The tradesman who goes wrong must offer a refund to preserve his reputation for honest dealing. Professionals – doctors, lawyers, and clergymen – distinguish themselves from other sorts by admitting up front that “Ours is not an exact science. We can promise you nothing but our best effort founded on our best knowledge.” By this declaration, they indemnify themselves against having to offer refunds, though not against the possible loss of reputation in the case of repeated failure.
As I noted above, governments don’t give refunds either.
This is on my mind for many reasons. Among them is the classic statement by David Bergland about the limits of what any conception can achieve:

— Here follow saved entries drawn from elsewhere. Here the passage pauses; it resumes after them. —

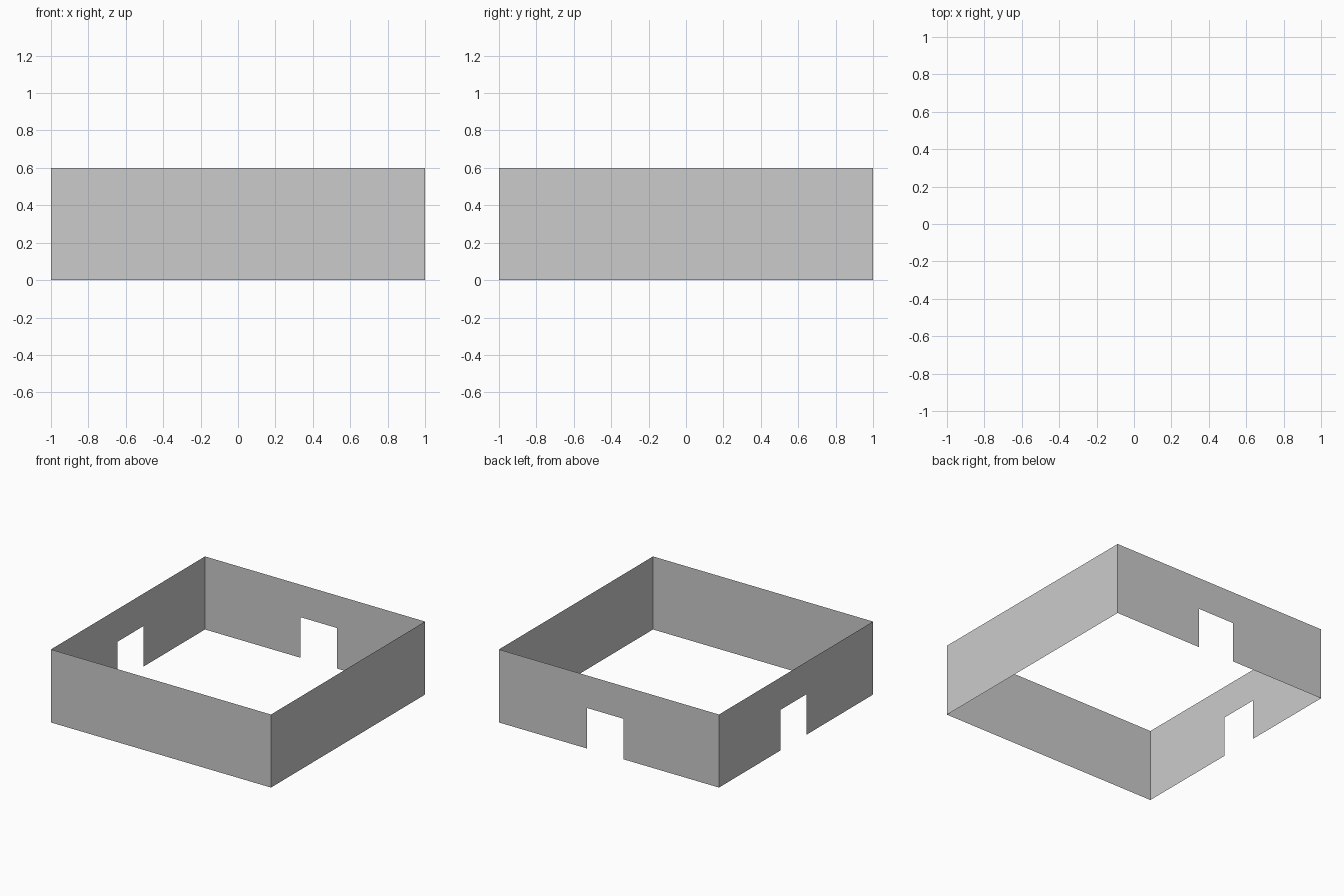
import bpy
from math import pi

if "Cube" in bpy.data.objects:
    bpy.data.objects.remove(bpy.data.objects["Cube"])

HALF, HEIGHT = 1.0, 0.6
DOOR_A, DOOR_B, DOOR_TOP = -0.133, 0.2, 0.333


def wall(name, angle, door=None):
    """Thin wall drawn as a front-facing outline, turned about z into place."""
    outline = [(-HALF, 0)]
    if door:  # notch the doorway out of the bottom edge
        a, b = door
        outline += [(a, 0), (a, DOOR_TOP), (b, DOOR_TOP), (b, 0)]
    outline += [(HALF, 0), (HALF, HEIGHT), (-HALF, HEIGHT)]
    mesh = bpy.data.meshes.new(name)
    mesh.from_pydata([(x, -HALF, z) for x, z in outline], [],
                     [range(len(outline))])
    obj = bpy.data.objects.new(name, mesh)
    obj.rotation_euler.z = angle
    bpy.context.collection.objects.link(obj)


# Solid walls
wall("front_wall", 0)
wall("right_wall", pi / 2)

# Walls with a doorway (local x runs opposite to world x / y here)
wall("back_wall", pi, (-DOOR_B, -DOOR_A))
wall("left_wall", -pi / 2, (-DOOR_B, -DOOR_A))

In Mackey Chandler’s riveting April series, the town-meeting-style government of the orbital nation of Home contemplates whether permitting dueling is a good thing. One of Home’s citizens rises to say something exceedingly pertinent to our era…indeed, to all eras: The comparison that matters isn’t between a society that permits dueling and some imagined state of perfect harmony. Rather it’s between one that permits dueling and one that forbids it. Dueling, the speaker continues, provides a way to redress wrongs that law should not and must not address. Are we generally better off with it or without it?
The consensus of that society is to permit it. Even in the awareness that some duels will create a wrong rather than correct for one, overall permitting it strikes the people of Home as something they’d rather preserve than abolish by law.
That is wisdom. That is humility in public policy. And it is notably absent from the ruling Establishment of our nation. If there’s a ruling elite anywhere that exhibits wisdom and humility, I’m unaware of it.
I could go on, but I think the above will suffice for the last day of the Year of Our Lord 2022. It hasn’t been a good year. However, its lessons, when combined with those of 2020 and 2021, are striking in the extreme. They call to mind a pithy statement from an unnamed observer of Britain’s Parliament in the Nineteenth Century:
Nevertheless, in the inexplicable universal votings and debatings of these Ages, an idea or rather a dumb presumption to the contrary has gone idly abroad, and at this day, over extensive tracts of the world, poor human beings are to be found, whose practical belief it is that if we “vote” this or that, so this or that will thenceforth be. Practically men have come to imagine that the Laws of this Universe, like the laws of constitutional countries, are decided by voting. It is an idle fancy. The Laws of this Universe, of which if the Laws of England are not an exact transcript, they should passionately study to become such, are fixed by the everlasting congruity of things, and are not fixable or changeable by voting! [Cited by Herbert Spencer in The Proper Sphere Of Government]
Add to this the pervasive corruption of our nation’s elections, and the complete indifference displayed toward it by the American judiciary. Can anyone justly say that what we endure conduces to “the public good?”
Happy New Year, Gentle Reader. I’ll see you in 2023.